START RECORDS SUPPLIED
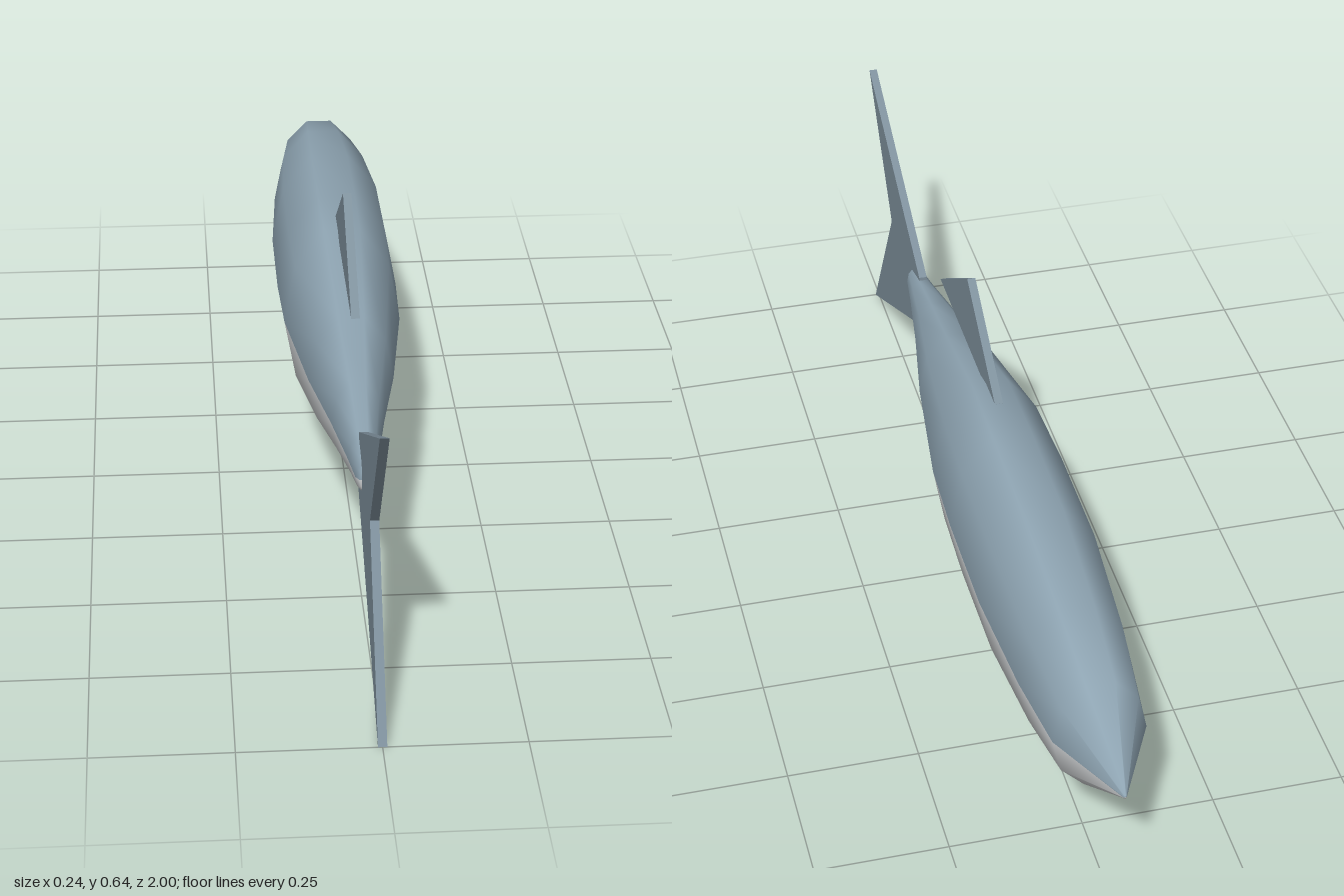
import * as THREE from 'three';

const SIDES = 10;
const AXIS_Y = 0.307;

// Body stations from snout to tail: z, half width, half height
const STATIONS = [
  [-1, 0.003, 0.003], [-0.84, 0.085, 0.12], [-0.68, 0.105, 0.161], [-0.45, 0.12, 0.199],
  [-0.22, 0.12, 0.206], [-0.05, 0.114, 0.204], [0.21, 0.081, 0.136],
  [0.39, 0.049, 0.087], [0.53, 0.028, 0.048], [0.6, 0.019, 0.032], [0.612, 0.012, 0.022],
];

function material(color) {
  return new THREE.MeshStandardMaterial({ color });
}

// Lofts ten-sided rings along z; returns back and belly halves sharing smooth normals
function bodyHalves() {
  const points = [];
  const back = [], belly = [];
  for (const [z, w, h] of STATIONS) {
    for (let i = 0; i < SIDES; i++) {
      const a = (i / SIDES) * Math.PI * 2;
      points.push(w * Math.cos(a), AXIS_Y + h * Math.sin(a), z);
    }
  }
  const last = STATIONS.length - 1;
  const snout = points.length / 3, tail = snout + 1;
  points.push(0, AXIS_Y, STATIONS[0][0], 0, AXIS_Y, STATIONS[last][0]);

  for (let i = 0; i < SIDES; i++) {
    const half = i < SIDES / 2 ? back : belly;
    const j = (i + 1) % SIDES;
    for (let s = 0; s < last; s++) {
      const a = s * SIDES + i, b = s * SIDES + j;
      half.push(a, b, a + SIDES, b, b + SIDES, a + SIDES);
    }
    half.push(snout, j, i, tail, last * SIDES + i, last * SIDES + j);
  }

  const whole = new THREE.BufferGeometry();
  whole.setAttribute('position', new THREE.Float32BufferAttribute(points, 3));
  whole.setIndex([...back, ...belly]);
  whole.computeVertexNormals();
  return [back, belly].map((index) => whole.clone().setIndex(index));
}

// Flat fin from [z, y] outline points, extruded across x
function fin(name, outline, mat) {
  const depth = 0.016;
  const shape = new THREE.Shape(outline.map(([z, y]) => new THREE.Vector2(-z, y)));
  const geometry = new THREE.ExtrudeGeometry(shape, { depth, bevelEnabled: false });
  geometry.translate(0, 0, -depth / 2).rotateY(Math.PI / 2);
  const mesh = new THREE.Mesh(geometry, mat);
  mesh.name = name;
  return mesh;
}

export function createModel() {
  const group = new THREE.Group();
  group.name = 'fish';

  // Two-tone body
  const [backGeometry, bellyGeometry] = bodyHalves();
  const back = new THREE.Mesh(backGeometry, material(0x8fa5b3));
  back.name = 'back';
  const belly = new THREE.Mesh(bellyGeometry, material(0xd5d8da));
  belly.name = 'belly';
  group.add(back, belly);

  // Fins
  const finMaterial = material(0x7f919d);
  group.add(
    fin('dorsalFin', [[0.33, 0.49], [0.1, 0.643], [-0.12, 0.502], [-0.12, 0.49]], finMaterial),
    fin('tailFin', [[0.53, 0.36], [1, 0.593], [0.8, 0.33], [1, 0.002], [0.53, 0.24]], finMaterial),
  );
  return group;
}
END RECORDS SUPPLIED
ASSIGNED TASK: Out of the entries above, write out only the lines between the line holding "whole.computeVertexNormals();" and the line holding "group.name = 'fish';", inclusive, each exactly as given.

WRITTEN ANSWER:
  whole.computeVertexNormals();
  return [back, belly].map((index) => whole.clone().setIndex(index));
}

// Flat fin from [z, y] outline points, extruded across x
function fin(name, outline, mat) {
  const depth = 0.016;
  const shape = new THREE.Shape(outline.map(([z, y]) => new THREE.Vector2(-z, y)));
  const geometry = new THREE.ExtrudeGeometry(shape, { depth, bevelEnabled: false });
  geometry.translate(0, 0, -depth / 2).rotateY(Math.PI / 2);
  const mesh = new THREE.Mesh(geometry, mat);
  mesh.name = name;
  return mesh;
}

export function createModel() {
  const group = new THREE.Group();
  group.name = 'fish';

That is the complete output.